The problem
For each line in the data that includes "return", make a copy.

Source data
=-=-=
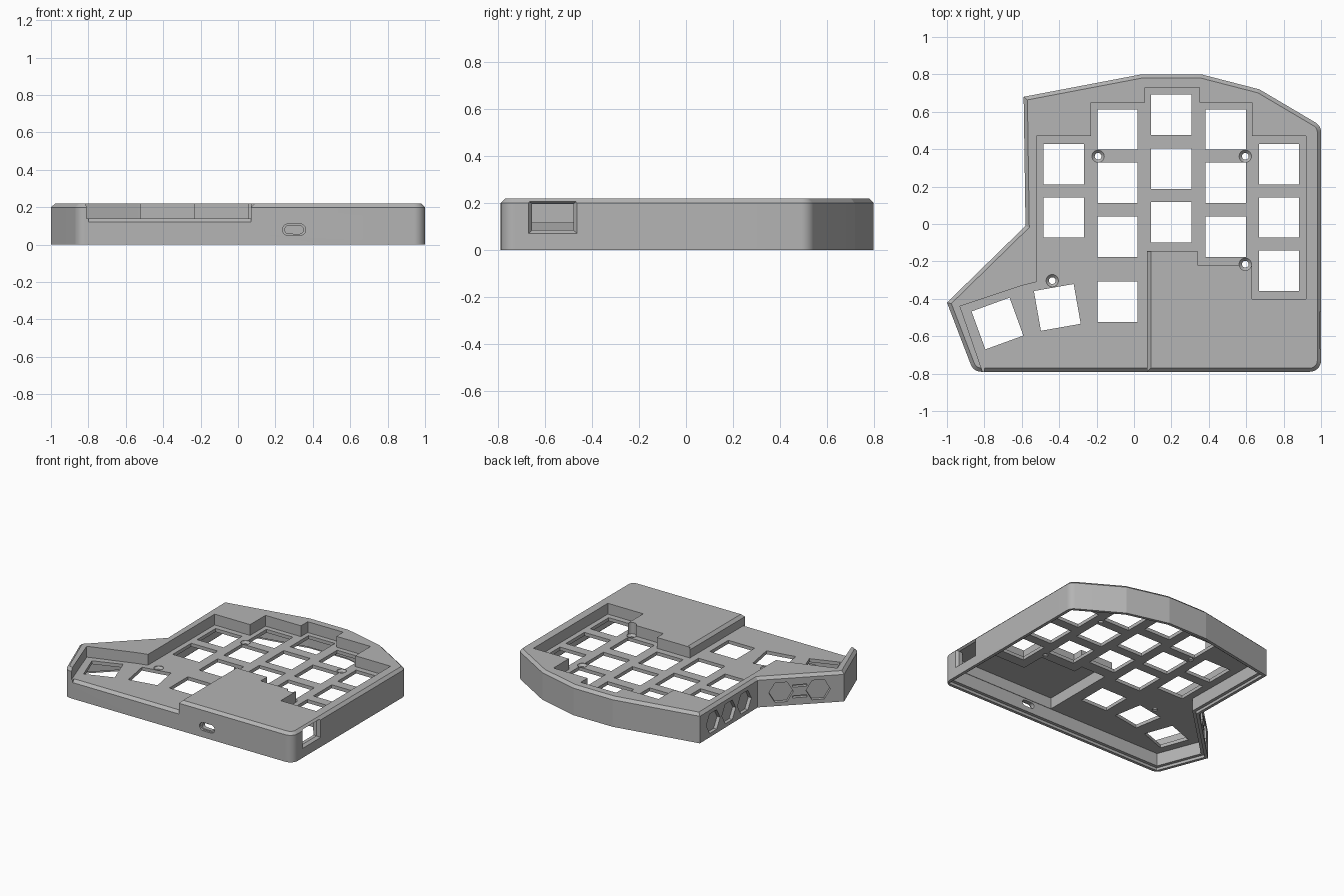
import bpy, bmesh, math
from mathutils import Matrix, Vector

if "Cube" in bpy.data.objects:
    bpy.data.objects.remove(bpy.data.objects["Cube"])

grey = bpy.data.materials.new("case_grey")
grey.use_nodes = True
grey.diffuse_color = (0.46, 0.46, 0.46, 1)
grey.node_tree.nodes["Principled BSDF"].inputs["Base Color"].default_value = (0.46, 0.46, 0.46, 1)


def loft(name, layers, matrix=Matrix()):
    """Closed solid through (polygon, height) layers with equal point counts."""
    bm = bmesh.new()
    rings = [[bm.verts.new(matrix @ Vector((p[0], p[1], h))) for p in poly] for poly, h in layers]
    n = len(rings[0])
    for a, b in zip(rings, rings[1:]):
        for i in range(n):
            j = (i + 1) % n
            bm.faces.new((a[i], a[j], b[j], b[i]))
    bm.faces.new(rings[0][::-1])
    bm.faces.new(rings[-1])
    bmesh.ops.recalc_face_normals(bm, faces=bm.faces)
    mesh = bpy.data.meshes.new(name)
    bm.to_mesh(mesh)
    bm.free()
    mesh.materials.append(grey)
    ob = bpy.data.objects.new(name, mesh)
    bpy.context.collection.objects.link(ob)
    return ob


def inset(poly, d):
    """Move every edge of a counter-clockwise polygon inward by d."""
    out = []
    for i, p in enumerate(poly):
        p = Vector(p)
        a = (p - Vector(poly[i - 1])).normalized()
        b = (Vector(poly[(i + 1) % len(poly)]) - p).normalized()
        na, nb = Vector((-a.y, a.x)), Vector((-b.y, b.x))
        out.append(p + (na + nb) * d / (1 + na.dot(nb)))
    return out


def round_corners(poly, radius, chosen, steps=12):
    out = []
    for i, p in enumerate(poly):
        p = Vector(p)
        if i not in chosen:
            out.append(p)
            continue
        a = (Vector(poly[i - 1]) - p).normalized()
        b = (Vector(poly[(i + 1) % len(poly)]) - p).normalized()
        half = a.angle(b) / 2
        centre = p + (a + b).normalized() * radius / math.sin(half)
        start = p + a * radius / math.tan(half) - centre
        for k in range(steps + 1):
            turn = (math.pi - 2 * half) * k / steps
            out.append(centre + Matrix.Rotation(turn, 2) @ start)
    return out


def rect(w, h):
    return [(-w, -h), (w, -h), (w, h), (-w, h)]


def ngon(r, n):
    return [(r * math.cos(math.tau * k / n), r * math.sin(math.tau * k / n)) for k in range(n)]


def wall_frame(x, y, z, tx, ty):
    """Local axes on a wall: along the wall, up, outward."""
    t = Vector((tx, ty, 0)).normalized()
    m = Matrix((t, (0, 0, 1), (t.y, -t.x, 0))).transposed().to_4x4()
    return Matrix.Translation((x, y, z)) @ m


# Shell with a chamfered top edge
corners = [(-.59, .68), (-.58, -.01), (-1, -.42), (-.858, -.79), (1, -.79),
           (1, .525), (.67, .72), (.36, .80), (.04, .80)]
outline = round_corners(corners, .06, (3, 4, 5))
case = loft("keyboard_case", [(outline, 0), (outline, .2), (inset(outline, .02), .22)])


def cut(layers, matrix=Matrix()):
    tool = loft("cutter", layers, matrix)
    tool.hide_render = True
    mod = case.modifiers.new("cut", "BOOLEAN")
    mod.operation, mod.solver, mod.object = "DIFFERENCE", "EXACT", tool
    bpy.context.view_layer.objects.active = case
    bpy.ops.object.modifier_apply(modifier=mod.name)
    mesh = tool.data
    bpy.data.objects.remove(tool)
    bpy.data.meshes.remove(mesh)


# Sunken key plate, open at the front
recess = [(-.52, .47), (-.52, -.31), (-.60, -.33), (-.93, -.44), (-.785, -.86), (.07, -.86),
          (.07, -.145), (.34, -.145), (.34, -.22), (.63, -.22), (.63, -.40), (.92, -.40),
          (.92, .47), (.63, .47), (.63, .65), (.35, .65), (.35, .73), (.06, .73),
          (.06, .65), (-.23, .65), (-.23, .47)]
cut([(recess, .14), (recess, .3)])

# Hollow underside with a ledge for the base, and a taller bay for the electronics
cavity, ledge = inset(corners, .045), inset(corners, .022)
cut([(cavity, -.1), (cavity, .115)])
cut([(ledge, -.1), (ledge, .02)])
bay = [(.105, -.18), (.105, -.742), (.952, -.742), (.952, -.435),
       (.595, -.435), (.595, -.255), (.305, -.255), (.305, -.18)]
cut([(bay, .05), (bay, .197)])

# Chamfers on the plate's front edge and the bay's left edge
front_wedge = [(-.76, .15), (-.82, .09), (-.82, .15)]
cut([(front_wedge, -.80), (front_wedge, .069)], wall_frame(0, 0, 0, 0, 1))
side_wedge = [(.06, .19), (.11, .24), (.06, .24)]
cut([(side_wedge, .146), (side_wedge, .9)], wall_frame(0, 0, 0, 1, 0))

# Switch openings: staggered columns, then the turned thumb keys
columns = {-.375: (.32, .035), -.088: (.505, .22, -.068, -.415), .2: (.585, .295, .01),
           .49: (.505, .22, -.068), .775: (.32, .035, -.25)}
keys = [(x, y, 0) for x, ys in columns.items() for y in ys]
keys += [(-.41, -.446, 10), (-.73, -.532, 20)]
for x, y, angle in keys:
    place = Matrix.Translation((x, y, 0)) @ Matrix.Rotation(math.radians(angle), 4, "Z")
    cut([(rect(.108, .108), .05), (rect(.108, .108), .18)], place)

# Countersunk screw holes
for x, y in ((-.192, .362), (.595, .362), (.595, -.215), (-.437, -.303)):
    small, big = ngon(.018, 24), ngon(.033, 24)
    cut([(small, .05), (small, .122), (big, .137), (big, .25)], Matrix.Translation((x, y, 0)))


# Charging port slot with a shallow outer recess
def stadium(half, r):
    return [(p[0] + math.copysign(half - r, p[0]), p[1])
            for p in (Matrix.Rotation(.01, 2) @ Vector(q) for q in ngon(r, 24))]


port = wall_frame(.3, -.79, .08, 1, 0)
wide, narrow = stadium(.062, .031), stadium(.05, .022)
cut([(narrow, -.1), (narrow, -.014), (wide, -.0139), (wide, .05)], port)

# Side window with a bevelled frame
window = wall_frame(1, -.568, .14, 0, 1)
cut([(rect(.088, .056), -.1), (rect(.088, .056), -.02), (rect(.104, .07), 0),
     (rect(.104, .07), .05)], window)


# Hexagon pockets and slots in the left walls
def pocket(shape, a, b, t, z):
    a, b = Vector(a), Vector(b)
    p, d = a.lerp(b, t), b - a
    cut([(shape, -.025), (shape, .03)], wall_frame(p.x, p.y, z, d.x, d.y))


for t in (.23, .5, .77):
    pocket(ngon(.083, 6), corners[0], corners[1], t, .1)
for t in (.27, .70):
    pocket(ngon(.083, 6), corners[1], corners[2], t, .1)
for z in (.06, .14):
    pocket(rect(.05, .008), corners[1], corners[2], .485, z)

# Smooth the rounded corners only
bpy.ops.object.select_all(action="DESELECT")
case.select_set(True)
bpy.context.view_layer.objects.active = case
bpy.ops.object.shade_smooth_by_angle(angle=math.radians(10))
=-=-=
Written response
    return ob
    return out
    return out
    return [(-w, -h), (w, -h), (w, h), (-w, h)]
    return [(r * math.cos(math.tau * k / n), r * math.sin(math.tau * k / n)) for k in range(n)]
    return Matrix.Translation((x, y, z)) @ m
    return [(p[0] + math.copysign(half - r, p[0]), p[1])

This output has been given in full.